Pterosaur Anatomy: Where have the necks gone?
I am back from a fruitful work trip to Southampton, UK. I gave a presentation there on pterosaur functional morphology and anatomy. One of the bits I got into was the problem of pterosaur necks. Namely: most of the neck is missing in many reconstructions.
I used Quetzalcoatlus
as my example in the talk, but the problem extends to a wide variety of species. Below is a wonderful illustration by +Scott Hartman
showing a launching Pteranodon skeletal with body outline. His neck outline is quite reasonable, and probably even a bit on the conservative side.
But what you often see looks more like this:http://2.bp.blogspot.com/-rCm5cVu2UOY/UG_l-pNFUXI/AAAAAAAANCw/4jFmrW2Gl24/s1600/Pteranodon.sm.JPGhttp://upload.wikimedia.org/wikipedia/commons/9/9a/Pteranodon_cranial_anatomy.jpg
Now James Gurney (who rendered the first of those two linked images) is a fantastic
artist. This is by no means a dig at those artists. They used the standard anatomical information available. Unfortunately, it turns out that the standard way of building pterosaur necks is to put some minimal muscle on the bones, and then add skin.
That might seem reasonable at first, right? I mean, you have bone, muscle, and some skin...
Except that such reconstructions leave out the entire
anterior compartment. That's the space that houses the hyoid bone, larynx, trachea, esophagus, and all of the hyoid muscles (including the base of the tongue). Now, we don't have these structures preserved in most pterosaur fossils, but we do have some hyoids preserved, and we know something about how vertebrate anatomy works in a general sense.
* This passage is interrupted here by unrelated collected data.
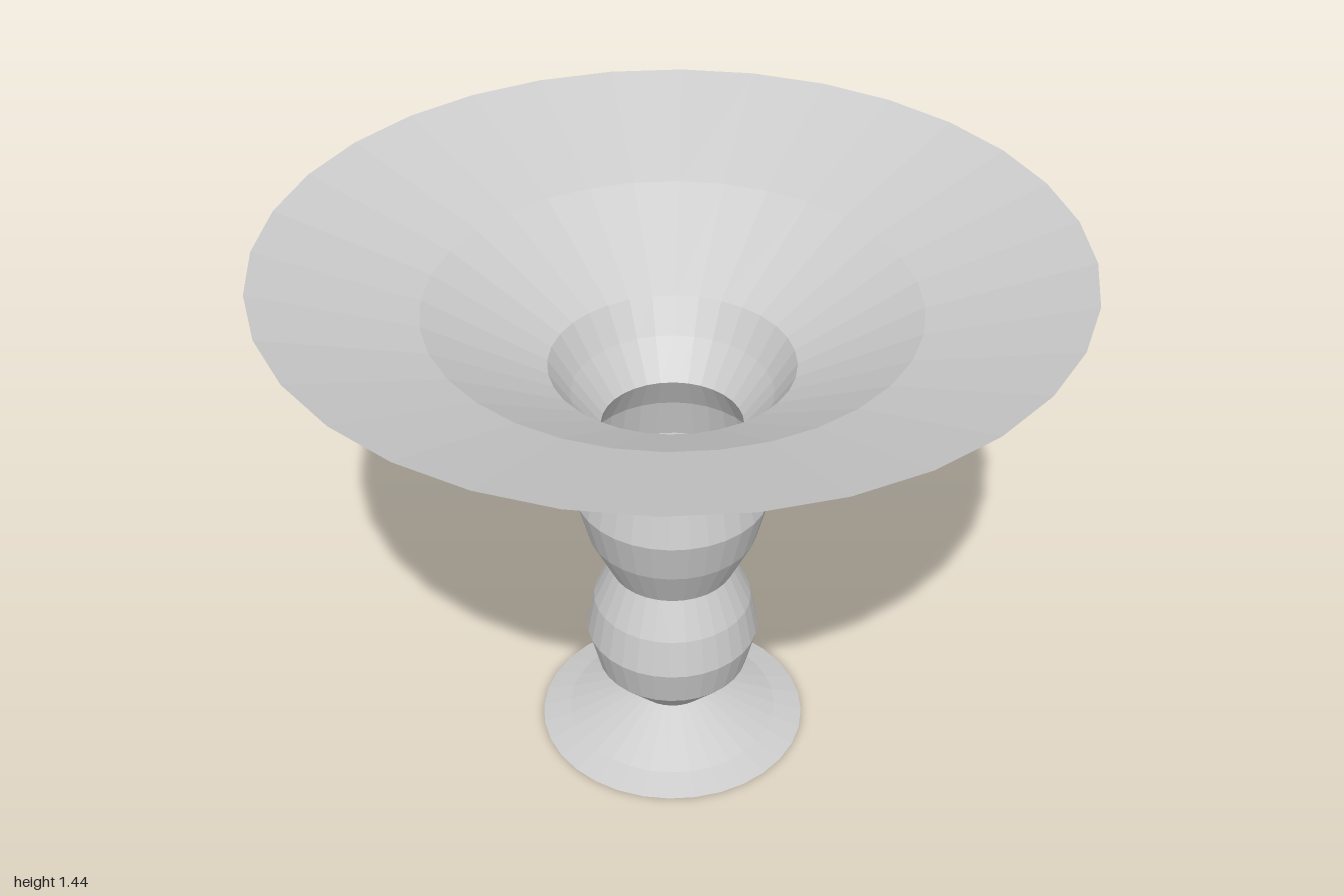
import * as THREE from 'three';

const SIDES = 32;

// Open, faceted surface of revolution from [radius, height] pairs, bottom to top
function turned(name, profile) {
  const points = profile.map(([r, y]) => new THREE.Vector2(r, y));
  const material = new THREE.MeshStandardMaterial({
    color: 0xcccccc, flatShading: true, side: THREE.DoubleSide,
  });
  const mesh = new THREE.Mesh(new THREE.LatheGeometry(points, SIDES), material);
  mesh.name = name;
  return mesh;
}

export function createModel() {
  const group = new THREE.Group();
  group.name = 'pedestalBowl';
  group.add(
    // Flared foot, open underneath
    turned('foot', [[0.355, 0], [0.28, 0.022], [0.104, 0.1]]),
    // Two hollow bulbs stacked as the stem
    turned('lowerBulb', [[0.104, 0.1], [0.2, 0.205], [0.227, 0.312], [0.208, 0.414], [0.163, 0.517]]),
    turned('upperBulb', [[0.163, 0.517], [0.22, 0.635], [0.25, 0.752], [0.227, 0.865], [0.179, 0.96]]),
    // Neck widening into the shallow dish
    turned('neck', [[0.179, 0.96], [0.252, 1.056], [0.306, 1.142]]),
    turned('dish', [[0.306, 1.142], [0.605, 1.308], [1, 1.436]]),
  );
  return group;
}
We can use those clues to generate reasonable necks for our pterosaurs.
Later this spring I will be unveiling the most recent reconstruction of Quetzalcoatlus
here on G+ (the folks at Southampton got a preview), and it follows the same trend: when you do some serious anatomical reconstruction, it turns out that the necks of azhdarchids could not be super thin. #sciencesunday